This continues a series of profiles we started last year on Indow employees. This one share our experience employing refugees and Myo’s experience with us. 

employing refugees has been valuable to Indow and to MyoMyo cuts tubing on the Indow factory floor, a job that requires precision and patience.

He reads the laser measurements of people’s window frames sent from around the country and cuts the silicone compression tube so that each insert fits snugly inside its respective window.

He is more than qualified, having received a B.S. in physics at Rangoon University in Burma as well as a machine tools vocational degree.

His path to Portland and Indow is long and involved.

Myo worked for an international engineering company – Cosmo Engineering – straight out of university making punches and dies, chutes and cams. But he fled his home country in 2002 for his company’s Malaysian branch after the military government began investigating his involvement in the 1988 university student protests.

“We need democracy and freedom,” he explained. “The students need to protest.”
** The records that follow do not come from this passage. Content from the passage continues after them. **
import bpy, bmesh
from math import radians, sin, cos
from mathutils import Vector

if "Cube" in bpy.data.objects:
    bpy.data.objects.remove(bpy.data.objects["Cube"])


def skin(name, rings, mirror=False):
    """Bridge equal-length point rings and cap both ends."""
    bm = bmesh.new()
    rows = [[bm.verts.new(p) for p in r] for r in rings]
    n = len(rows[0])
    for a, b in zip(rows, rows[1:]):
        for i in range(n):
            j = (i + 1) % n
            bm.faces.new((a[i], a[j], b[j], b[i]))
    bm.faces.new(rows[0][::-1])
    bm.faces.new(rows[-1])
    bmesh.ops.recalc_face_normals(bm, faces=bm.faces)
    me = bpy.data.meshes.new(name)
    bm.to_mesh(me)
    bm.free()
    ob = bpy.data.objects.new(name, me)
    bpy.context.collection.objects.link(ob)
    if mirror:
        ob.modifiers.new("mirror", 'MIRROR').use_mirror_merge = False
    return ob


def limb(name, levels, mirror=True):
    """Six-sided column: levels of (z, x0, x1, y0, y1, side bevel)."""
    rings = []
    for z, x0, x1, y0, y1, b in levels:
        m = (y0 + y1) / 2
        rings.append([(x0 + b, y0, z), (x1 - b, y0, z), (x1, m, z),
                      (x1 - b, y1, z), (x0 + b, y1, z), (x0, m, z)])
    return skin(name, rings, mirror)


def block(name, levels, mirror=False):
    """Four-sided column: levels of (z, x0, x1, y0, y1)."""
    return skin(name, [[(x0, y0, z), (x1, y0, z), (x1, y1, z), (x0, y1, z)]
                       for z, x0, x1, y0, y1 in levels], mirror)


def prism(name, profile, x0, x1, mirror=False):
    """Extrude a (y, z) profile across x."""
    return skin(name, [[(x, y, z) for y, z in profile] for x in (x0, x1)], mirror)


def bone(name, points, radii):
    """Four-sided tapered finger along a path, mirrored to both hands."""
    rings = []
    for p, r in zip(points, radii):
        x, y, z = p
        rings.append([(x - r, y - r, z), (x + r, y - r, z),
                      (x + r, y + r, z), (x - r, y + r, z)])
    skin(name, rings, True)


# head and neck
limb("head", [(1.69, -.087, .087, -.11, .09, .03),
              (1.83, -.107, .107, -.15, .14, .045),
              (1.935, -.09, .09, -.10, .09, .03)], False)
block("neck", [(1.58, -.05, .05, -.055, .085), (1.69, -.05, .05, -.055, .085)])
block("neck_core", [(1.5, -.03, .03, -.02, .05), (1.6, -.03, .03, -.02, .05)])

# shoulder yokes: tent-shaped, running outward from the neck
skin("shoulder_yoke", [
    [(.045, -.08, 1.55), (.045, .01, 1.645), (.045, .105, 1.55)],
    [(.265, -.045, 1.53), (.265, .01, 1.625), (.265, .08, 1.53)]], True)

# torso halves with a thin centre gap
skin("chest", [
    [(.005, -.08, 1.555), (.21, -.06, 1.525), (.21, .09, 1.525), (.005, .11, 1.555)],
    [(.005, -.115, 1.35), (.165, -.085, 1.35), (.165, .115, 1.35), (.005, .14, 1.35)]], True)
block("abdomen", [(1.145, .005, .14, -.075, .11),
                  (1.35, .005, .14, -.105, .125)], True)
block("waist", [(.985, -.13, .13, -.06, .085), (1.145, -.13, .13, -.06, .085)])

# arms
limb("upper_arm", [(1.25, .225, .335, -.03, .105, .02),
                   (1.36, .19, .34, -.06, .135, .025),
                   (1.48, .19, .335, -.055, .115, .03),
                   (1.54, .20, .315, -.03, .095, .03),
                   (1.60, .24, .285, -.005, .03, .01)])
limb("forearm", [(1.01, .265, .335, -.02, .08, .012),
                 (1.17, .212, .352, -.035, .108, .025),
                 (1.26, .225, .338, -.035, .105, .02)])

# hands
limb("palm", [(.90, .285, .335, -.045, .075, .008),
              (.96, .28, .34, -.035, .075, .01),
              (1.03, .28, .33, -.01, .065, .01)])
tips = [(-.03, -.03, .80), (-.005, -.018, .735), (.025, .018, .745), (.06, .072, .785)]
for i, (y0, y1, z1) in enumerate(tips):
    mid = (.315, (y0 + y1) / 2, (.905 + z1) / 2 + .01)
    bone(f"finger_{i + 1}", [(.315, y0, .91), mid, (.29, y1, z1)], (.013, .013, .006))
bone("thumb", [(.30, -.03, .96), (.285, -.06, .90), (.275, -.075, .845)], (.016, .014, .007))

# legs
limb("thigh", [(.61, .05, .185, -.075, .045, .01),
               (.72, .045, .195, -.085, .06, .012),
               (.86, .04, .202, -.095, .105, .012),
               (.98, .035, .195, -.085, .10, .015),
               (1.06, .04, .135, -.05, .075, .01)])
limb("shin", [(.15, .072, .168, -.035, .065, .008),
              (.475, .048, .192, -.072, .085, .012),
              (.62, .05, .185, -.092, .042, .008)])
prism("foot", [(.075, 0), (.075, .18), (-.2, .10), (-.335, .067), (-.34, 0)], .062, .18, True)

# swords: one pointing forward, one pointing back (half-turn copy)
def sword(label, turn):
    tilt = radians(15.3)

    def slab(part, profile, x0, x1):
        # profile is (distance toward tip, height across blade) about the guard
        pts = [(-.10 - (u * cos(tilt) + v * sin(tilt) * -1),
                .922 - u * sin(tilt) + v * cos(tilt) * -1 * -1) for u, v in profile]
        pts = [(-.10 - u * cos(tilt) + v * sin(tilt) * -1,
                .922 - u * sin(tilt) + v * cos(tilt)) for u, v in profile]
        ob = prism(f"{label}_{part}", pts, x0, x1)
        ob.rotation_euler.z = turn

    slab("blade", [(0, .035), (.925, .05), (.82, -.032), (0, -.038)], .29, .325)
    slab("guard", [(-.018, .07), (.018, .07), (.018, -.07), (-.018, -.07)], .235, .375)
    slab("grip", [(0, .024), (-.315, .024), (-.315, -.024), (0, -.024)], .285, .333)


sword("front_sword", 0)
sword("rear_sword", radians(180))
It wasn’t safe for him in Malaysia either. In 2012, the United States granted his family refugee status and he moved with his wife and two children to Texas. There he worked and saved until his family could move to Portland to be closer to friends and take advantage of a good public transportation system. He takes TriMet from his home near SE Division and 82nd to work on North Interstate every day.

“Everyone works together and cooperates – we give each other a helping hand,” he said of his new job.  “I want to grow Indow.”
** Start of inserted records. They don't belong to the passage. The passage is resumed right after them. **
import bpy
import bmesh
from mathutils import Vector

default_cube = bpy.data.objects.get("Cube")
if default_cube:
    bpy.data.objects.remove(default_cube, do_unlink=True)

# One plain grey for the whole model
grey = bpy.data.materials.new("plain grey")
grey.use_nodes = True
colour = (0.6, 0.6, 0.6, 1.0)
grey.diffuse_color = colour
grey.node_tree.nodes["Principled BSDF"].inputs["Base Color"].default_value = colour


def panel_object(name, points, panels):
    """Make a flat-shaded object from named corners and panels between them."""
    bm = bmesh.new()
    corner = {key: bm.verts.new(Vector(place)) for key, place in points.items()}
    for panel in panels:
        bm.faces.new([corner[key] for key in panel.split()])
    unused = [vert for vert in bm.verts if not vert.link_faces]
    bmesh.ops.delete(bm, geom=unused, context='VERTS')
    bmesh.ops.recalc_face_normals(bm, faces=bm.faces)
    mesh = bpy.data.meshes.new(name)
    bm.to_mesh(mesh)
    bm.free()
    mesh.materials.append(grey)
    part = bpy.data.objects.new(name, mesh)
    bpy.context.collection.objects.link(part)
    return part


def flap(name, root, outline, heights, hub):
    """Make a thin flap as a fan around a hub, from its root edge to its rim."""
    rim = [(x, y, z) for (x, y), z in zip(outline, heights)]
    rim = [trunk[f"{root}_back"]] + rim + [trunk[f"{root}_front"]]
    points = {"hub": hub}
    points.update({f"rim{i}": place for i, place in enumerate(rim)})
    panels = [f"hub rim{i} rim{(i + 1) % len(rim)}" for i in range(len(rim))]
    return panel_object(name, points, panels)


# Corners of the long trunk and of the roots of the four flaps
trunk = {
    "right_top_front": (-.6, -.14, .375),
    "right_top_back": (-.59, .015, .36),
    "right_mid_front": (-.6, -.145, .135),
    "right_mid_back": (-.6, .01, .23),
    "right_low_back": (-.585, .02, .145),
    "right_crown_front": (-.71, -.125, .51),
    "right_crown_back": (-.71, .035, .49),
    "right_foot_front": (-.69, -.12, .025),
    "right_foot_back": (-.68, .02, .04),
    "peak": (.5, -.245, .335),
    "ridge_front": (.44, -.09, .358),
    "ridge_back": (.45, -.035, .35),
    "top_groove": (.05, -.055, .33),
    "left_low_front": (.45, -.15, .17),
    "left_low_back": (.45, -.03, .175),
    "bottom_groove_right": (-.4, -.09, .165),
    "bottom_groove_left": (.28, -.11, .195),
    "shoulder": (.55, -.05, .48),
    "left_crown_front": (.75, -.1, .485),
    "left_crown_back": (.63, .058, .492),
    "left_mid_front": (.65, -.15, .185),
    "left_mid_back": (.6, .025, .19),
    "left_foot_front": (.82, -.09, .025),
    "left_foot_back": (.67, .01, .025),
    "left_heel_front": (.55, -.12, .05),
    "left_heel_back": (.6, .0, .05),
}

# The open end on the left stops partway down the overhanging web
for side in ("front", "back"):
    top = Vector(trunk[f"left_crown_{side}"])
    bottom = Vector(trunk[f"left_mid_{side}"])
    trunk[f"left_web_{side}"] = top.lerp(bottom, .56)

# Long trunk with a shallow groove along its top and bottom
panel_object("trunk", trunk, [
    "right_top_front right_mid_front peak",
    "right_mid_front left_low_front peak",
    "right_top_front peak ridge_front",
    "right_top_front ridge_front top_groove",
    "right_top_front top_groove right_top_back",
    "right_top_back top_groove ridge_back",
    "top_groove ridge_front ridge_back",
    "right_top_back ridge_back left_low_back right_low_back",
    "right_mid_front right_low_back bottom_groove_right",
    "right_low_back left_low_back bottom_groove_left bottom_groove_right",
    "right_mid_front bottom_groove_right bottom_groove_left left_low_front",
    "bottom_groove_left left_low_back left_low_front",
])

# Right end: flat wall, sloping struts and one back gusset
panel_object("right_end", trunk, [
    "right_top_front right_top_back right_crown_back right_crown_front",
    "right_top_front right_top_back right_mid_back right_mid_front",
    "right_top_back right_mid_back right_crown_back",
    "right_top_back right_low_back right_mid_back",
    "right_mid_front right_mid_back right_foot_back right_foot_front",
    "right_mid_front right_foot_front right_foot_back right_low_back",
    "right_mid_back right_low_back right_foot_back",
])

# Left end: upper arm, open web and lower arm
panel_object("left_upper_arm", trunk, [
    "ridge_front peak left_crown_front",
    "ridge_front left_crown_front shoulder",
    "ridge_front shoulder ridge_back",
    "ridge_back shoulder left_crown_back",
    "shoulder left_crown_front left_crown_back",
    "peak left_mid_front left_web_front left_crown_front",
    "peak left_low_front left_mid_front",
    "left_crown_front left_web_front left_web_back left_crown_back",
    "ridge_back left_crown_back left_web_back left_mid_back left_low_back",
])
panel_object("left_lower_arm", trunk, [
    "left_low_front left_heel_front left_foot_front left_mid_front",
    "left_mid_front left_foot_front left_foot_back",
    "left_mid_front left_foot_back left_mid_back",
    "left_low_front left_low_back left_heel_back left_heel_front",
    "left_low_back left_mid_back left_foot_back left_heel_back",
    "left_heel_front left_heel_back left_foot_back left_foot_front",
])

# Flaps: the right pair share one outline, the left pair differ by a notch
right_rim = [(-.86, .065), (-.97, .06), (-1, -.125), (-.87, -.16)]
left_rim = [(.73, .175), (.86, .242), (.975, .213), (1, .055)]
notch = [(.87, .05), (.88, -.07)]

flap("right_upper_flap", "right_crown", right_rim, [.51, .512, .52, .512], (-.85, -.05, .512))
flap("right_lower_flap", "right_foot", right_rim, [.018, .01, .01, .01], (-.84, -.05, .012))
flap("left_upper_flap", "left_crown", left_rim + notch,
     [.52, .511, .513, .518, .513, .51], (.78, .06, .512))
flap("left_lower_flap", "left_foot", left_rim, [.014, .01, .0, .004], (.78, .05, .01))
He plans to study at Portland Community College to improve his English. Through a program with the Immigrant & Refugee Community Organization that matched his savings, he was able to buy a used car. When asked what he misses about Burma, he said, “everything”: his friends, his family, the noodle dish Moke-hin-khar, the British-style buildings from when Burma was a British colony. Inspired by our work with Myo and IRCO, Indow helped found We Hire Refugees.

But certain things remind him of Burma like the conifers in Portland, which he had in his hometown, Kalaw.

What does he like best about the U.S.?

“Everyone has human rights,” he said. “If you’re not satisfied, you can tell the government, ‘You’re wrong.’ In Burma you can go to jail.”

Freedom of expression is something we’re thinking a lot about right now. Indow helped create greater public access at Alcatraz for the groundbreaking Ai Weiwei exhibit on human rights by lining the broken gun gallery windows of the New Industries Building with inserts.

We are happy working at Indow has helped Myo establish new roots in the United States.